C.W. McCall, Rubber Duck, Polydor PD-1-6094, 1976
Breaker One Nine, this here it the bargain bin, you got a copy of me ten-four?
As I mentioned a few days ago when discussing Lulu, an artist known for having just one big hit can have follow-up records with some real merit beyond what they will be remembered for. Then there are “artists” like C.W.McCall who tend to bleed dry every ounce of their one hit into a never-ending stream more of the same.
This follow-up album to the wildly successful #1 single Convoy is not worthy of searching out unless you have a burning desire to find out more about the antics of the Rubber Duck, Suicide Jockey and Long Haired Friends Of Jesus. And trust me, the story was fine just where you last heard about them. The Convoy couldn’t plausibly head to Australia without a serious leap of faith in the abilities of a cab over Pete with a refer on.
I don’t blame him for trying, because Convoy succeeded beyond all expectations, but the record buying public was maybe more caught up in novelty of the record a whole lot more than the person who made it. Not to pick on anyone’s talent, but I don’t think people lined up to see The Hurt Locker because it was a Jessica Chastain movie. Even though she was great in it, the role of the lead actor was superfluous to the story.

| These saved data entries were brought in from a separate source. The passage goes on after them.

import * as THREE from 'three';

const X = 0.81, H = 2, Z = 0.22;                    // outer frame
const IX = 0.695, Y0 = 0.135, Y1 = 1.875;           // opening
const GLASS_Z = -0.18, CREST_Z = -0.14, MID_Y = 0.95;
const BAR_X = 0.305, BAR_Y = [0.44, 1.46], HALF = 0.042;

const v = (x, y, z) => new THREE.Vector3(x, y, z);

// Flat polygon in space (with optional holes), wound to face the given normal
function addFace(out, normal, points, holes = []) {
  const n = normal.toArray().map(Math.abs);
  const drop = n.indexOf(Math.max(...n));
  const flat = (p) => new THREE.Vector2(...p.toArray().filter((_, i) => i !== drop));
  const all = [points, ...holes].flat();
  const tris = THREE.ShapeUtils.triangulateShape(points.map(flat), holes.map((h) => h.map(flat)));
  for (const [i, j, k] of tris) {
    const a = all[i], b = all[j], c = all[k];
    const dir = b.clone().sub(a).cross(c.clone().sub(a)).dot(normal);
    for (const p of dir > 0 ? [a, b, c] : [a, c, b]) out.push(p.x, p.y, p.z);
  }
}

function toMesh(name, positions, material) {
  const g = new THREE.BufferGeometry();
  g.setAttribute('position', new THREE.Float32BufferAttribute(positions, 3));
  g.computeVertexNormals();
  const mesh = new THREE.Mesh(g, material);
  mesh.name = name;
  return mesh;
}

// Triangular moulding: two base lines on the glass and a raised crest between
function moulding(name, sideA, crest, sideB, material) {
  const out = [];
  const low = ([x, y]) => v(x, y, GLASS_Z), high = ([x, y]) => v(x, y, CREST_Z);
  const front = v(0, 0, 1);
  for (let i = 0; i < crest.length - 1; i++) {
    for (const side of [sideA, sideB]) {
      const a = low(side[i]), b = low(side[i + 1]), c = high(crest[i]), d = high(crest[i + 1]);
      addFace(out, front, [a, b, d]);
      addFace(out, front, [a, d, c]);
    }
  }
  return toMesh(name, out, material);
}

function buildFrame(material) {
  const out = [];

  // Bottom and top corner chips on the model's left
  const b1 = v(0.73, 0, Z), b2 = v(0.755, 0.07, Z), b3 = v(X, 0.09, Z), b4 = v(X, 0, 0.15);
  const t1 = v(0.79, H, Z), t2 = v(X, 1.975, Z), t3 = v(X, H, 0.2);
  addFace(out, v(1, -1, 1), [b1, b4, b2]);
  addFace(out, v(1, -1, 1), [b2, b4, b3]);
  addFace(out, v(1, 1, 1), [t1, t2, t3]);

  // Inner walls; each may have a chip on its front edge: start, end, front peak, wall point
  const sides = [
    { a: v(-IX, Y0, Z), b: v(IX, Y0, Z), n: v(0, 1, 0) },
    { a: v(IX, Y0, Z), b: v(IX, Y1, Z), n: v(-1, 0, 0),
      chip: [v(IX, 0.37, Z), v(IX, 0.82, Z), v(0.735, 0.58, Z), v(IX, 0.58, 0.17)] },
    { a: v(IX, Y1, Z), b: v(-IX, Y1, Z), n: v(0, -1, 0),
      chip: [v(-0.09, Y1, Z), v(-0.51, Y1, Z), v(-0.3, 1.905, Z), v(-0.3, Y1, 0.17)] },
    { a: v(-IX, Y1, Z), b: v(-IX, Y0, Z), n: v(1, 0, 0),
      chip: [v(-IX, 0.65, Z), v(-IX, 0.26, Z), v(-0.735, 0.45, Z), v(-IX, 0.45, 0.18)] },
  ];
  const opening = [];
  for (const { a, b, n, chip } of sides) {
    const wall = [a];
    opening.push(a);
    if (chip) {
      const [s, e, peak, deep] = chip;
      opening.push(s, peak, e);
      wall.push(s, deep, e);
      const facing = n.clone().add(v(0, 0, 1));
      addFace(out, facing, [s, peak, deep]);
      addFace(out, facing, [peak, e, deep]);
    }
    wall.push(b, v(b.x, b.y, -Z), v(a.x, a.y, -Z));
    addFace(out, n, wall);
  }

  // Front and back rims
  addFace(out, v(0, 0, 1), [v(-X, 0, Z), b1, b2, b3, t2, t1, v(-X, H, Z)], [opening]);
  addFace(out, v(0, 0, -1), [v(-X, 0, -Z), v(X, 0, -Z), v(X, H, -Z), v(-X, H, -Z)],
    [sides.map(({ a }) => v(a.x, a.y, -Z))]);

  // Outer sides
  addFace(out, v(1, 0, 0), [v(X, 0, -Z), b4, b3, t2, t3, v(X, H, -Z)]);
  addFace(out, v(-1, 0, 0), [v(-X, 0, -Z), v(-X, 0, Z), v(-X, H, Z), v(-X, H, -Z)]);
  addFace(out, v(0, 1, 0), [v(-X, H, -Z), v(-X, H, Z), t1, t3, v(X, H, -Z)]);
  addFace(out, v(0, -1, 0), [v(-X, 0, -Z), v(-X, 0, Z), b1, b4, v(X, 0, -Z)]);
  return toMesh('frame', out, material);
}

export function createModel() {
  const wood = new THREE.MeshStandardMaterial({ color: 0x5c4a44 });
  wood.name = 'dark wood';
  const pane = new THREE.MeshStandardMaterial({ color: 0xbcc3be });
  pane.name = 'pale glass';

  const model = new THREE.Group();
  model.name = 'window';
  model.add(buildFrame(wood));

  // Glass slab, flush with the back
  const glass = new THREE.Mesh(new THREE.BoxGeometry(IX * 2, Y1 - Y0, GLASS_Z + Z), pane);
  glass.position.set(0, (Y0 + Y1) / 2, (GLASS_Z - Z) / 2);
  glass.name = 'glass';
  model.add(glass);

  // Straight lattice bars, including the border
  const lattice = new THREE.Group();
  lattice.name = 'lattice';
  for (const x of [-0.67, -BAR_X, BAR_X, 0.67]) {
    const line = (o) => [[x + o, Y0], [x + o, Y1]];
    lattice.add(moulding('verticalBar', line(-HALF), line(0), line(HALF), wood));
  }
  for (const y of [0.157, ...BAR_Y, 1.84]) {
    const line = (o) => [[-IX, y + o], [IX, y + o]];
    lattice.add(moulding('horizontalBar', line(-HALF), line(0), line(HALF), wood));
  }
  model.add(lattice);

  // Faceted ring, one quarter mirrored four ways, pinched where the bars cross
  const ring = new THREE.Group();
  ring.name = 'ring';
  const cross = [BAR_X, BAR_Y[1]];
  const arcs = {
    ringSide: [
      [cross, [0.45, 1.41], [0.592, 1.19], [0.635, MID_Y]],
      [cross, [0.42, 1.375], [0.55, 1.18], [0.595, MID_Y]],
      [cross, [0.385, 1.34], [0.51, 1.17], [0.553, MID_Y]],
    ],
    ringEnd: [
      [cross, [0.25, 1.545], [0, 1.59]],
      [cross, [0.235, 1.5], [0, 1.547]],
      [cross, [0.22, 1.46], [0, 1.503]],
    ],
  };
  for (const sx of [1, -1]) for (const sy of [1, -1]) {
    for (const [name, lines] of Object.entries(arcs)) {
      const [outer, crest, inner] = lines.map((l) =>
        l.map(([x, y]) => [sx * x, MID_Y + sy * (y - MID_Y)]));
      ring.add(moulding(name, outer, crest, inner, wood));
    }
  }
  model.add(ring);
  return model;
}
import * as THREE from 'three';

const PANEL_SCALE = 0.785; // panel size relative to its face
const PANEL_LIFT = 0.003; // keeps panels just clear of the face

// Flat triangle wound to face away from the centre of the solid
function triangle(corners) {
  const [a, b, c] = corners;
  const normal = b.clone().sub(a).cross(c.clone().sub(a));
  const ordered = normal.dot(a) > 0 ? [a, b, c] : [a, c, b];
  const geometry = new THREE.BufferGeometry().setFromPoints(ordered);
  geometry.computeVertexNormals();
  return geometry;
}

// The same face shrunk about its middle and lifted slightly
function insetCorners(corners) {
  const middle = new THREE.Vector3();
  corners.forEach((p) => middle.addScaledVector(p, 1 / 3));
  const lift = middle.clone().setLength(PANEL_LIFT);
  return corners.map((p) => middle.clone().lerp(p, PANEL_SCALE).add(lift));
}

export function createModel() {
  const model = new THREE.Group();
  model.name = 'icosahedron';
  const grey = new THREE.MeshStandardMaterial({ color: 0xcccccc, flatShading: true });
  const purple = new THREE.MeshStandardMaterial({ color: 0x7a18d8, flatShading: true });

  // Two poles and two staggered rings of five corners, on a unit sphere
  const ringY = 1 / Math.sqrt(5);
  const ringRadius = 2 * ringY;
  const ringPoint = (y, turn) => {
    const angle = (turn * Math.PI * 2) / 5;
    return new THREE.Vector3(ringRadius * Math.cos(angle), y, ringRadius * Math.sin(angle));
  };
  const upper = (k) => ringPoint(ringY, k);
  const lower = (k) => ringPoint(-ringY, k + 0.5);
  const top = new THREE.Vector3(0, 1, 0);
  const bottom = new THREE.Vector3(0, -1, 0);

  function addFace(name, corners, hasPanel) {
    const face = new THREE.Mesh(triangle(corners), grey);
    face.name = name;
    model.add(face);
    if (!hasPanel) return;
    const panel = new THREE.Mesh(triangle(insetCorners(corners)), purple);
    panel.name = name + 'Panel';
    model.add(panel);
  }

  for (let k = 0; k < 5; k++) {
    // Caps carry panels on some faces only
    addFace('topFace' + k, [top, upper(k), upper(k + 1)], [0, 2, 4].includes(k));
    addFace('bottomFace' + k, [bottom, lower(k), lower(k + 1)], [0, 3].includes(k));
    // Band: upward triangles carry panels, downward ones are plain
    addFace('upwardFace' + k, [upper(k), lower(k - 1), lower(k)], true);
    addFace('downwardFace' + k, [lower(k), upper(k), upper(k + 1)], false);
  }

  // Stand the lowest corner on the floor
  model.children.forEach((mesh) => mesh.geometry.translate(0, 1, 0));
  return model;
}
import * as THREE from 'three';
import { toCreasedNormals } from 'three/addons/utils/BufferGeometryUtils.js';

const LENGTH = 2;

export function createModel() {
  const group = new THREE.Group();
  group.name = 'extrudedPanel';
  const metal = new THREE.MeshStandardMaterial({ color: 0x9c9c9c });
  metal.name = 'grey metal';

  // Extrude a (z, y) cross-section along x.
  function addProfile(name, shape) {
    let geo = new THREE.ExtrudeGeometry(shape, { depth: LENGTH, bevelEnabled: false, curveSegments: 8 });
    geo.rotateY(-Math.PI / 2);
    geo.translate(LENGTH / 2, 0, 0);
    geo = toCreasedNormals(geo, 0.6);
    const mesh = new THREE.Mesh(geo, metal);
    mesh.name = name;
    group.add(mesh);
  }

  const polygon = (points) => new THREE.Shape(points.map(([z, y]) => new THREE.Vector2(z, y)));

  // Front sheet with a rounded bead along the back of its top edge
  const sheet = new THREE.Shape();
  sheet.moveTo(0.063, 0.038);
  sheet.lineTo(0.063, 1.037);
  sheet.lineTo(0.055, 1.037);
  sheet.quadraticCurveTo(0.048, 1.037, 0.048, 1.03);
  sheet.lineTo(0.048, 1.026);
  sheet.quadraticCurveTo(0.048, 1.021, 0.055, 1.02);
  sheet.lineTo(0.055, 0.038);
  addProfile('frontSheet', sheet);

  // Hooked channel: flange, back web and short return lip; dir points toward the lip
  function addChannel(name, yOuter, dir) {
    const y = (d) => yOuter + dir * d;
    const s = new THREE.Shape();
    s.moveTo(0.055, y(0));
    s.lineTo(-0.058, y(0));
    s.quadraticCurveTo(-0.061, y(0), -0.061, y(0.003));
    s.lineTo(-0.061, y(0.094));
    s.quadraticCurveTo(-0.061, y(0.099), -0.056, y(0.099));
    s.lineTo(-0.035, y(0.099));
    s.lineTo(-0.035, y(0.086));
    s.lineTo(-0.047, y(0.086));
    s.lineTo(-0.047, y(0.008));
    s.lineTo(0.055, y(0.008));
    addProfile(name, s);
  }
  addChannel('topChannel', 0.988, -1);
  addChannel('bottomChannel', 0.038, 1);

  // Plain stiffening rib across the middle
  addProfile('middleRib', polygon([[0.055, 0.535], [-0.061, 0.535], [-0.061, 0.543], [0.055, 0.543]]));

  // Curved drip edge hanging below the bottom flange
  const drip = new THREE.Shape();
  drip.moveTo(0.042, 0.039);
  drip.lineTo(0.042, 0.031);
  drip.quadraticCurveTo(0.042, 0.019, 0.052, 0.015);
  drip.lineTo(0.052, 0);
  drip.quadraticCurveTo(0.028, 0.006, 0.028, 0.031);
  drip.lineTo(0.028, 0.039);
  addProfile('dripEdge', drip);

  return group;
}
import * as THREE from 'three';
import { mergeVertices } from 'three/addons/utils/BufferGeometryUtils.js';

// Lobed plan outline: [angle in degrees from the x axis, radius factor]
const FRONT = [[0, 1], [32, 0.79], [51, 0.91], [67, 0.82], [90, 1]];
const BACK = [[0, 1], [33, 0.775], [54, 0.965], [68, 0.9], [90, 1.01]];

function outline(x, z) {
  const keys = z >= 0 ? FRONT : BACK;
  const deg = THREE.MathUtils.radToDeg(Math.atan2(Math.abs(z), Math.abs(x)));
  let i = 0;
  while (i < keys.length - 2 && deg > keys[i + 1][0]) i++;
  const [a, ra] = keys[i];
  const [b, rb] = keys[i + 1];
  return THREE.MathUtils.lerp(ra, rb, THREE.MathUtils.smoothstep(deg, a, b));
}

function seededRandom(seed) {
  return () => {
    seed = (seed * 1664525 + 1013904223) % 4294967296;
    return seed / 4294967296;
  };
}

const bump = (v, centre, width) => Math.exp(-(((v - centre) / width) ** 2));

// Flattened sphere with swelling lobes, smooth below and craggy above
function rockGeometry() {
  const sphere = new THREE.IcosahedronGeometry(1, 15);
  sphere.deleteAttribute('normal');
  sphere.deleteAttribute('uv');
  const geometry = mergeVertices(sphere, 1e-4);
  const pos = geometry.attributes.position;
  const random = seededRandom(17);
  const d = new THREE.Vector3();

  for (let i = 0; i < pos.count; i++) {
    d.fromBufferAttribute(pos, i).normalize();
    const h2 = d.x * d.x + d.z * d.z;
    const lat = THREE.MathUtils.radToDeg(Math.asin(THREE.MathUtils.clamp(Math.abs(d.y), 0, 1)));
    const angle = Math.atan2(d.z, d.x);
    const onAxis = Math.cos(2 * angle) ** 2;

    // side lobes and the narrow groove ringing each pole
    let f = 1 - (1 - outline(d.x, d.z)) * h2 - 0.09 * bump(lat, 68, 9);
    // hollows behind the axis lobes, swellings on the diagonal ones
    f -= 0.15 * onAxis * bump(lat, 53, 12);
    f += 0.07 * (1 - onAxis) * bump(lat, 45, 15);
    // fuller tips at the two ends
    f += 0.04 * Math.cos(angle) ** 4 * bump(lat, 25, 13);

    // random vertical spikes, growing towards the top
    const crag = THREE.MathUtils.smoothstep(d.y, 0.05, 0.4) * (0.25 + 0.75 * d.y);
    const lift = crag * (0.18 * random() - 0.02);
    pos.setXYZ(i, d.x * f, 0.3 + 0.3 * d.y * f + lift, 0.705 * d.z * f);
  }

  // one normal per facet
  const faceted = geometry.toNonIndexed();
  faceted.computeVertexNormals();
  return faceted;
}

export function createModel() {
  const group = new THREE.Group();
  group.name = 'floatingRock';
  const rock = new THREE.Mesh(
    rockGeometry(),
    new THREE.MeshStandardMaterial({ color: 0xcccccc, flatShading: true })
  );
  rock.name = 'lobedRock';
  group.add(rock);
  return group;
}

In case you haven’t noticed, Bargain Bin record shoppers have to often take a leap of faith on the kind the records they find. This album is a great example of this. There is not way in the world that I or virtually anyone beside’s C.W. McCall’s descendants would ever search out this record, but on the other hand, when you find a Near Mint copy in a bin for $1, you also realize that you’ll never again be presented with this opportunity. It’s so rare and so quirky, yet so cheap, that you may as well go for it.
As it turns out, I will never get the 33 minutes back that I spent listening to this record, but I never have to spend three seconds looking for it again should the need arise. And when I need to make room for new records on the shelf, this one can make the trip back to where it came from before you can say Ten-Four Good Buddy.
Cost: $1, $971 Remaining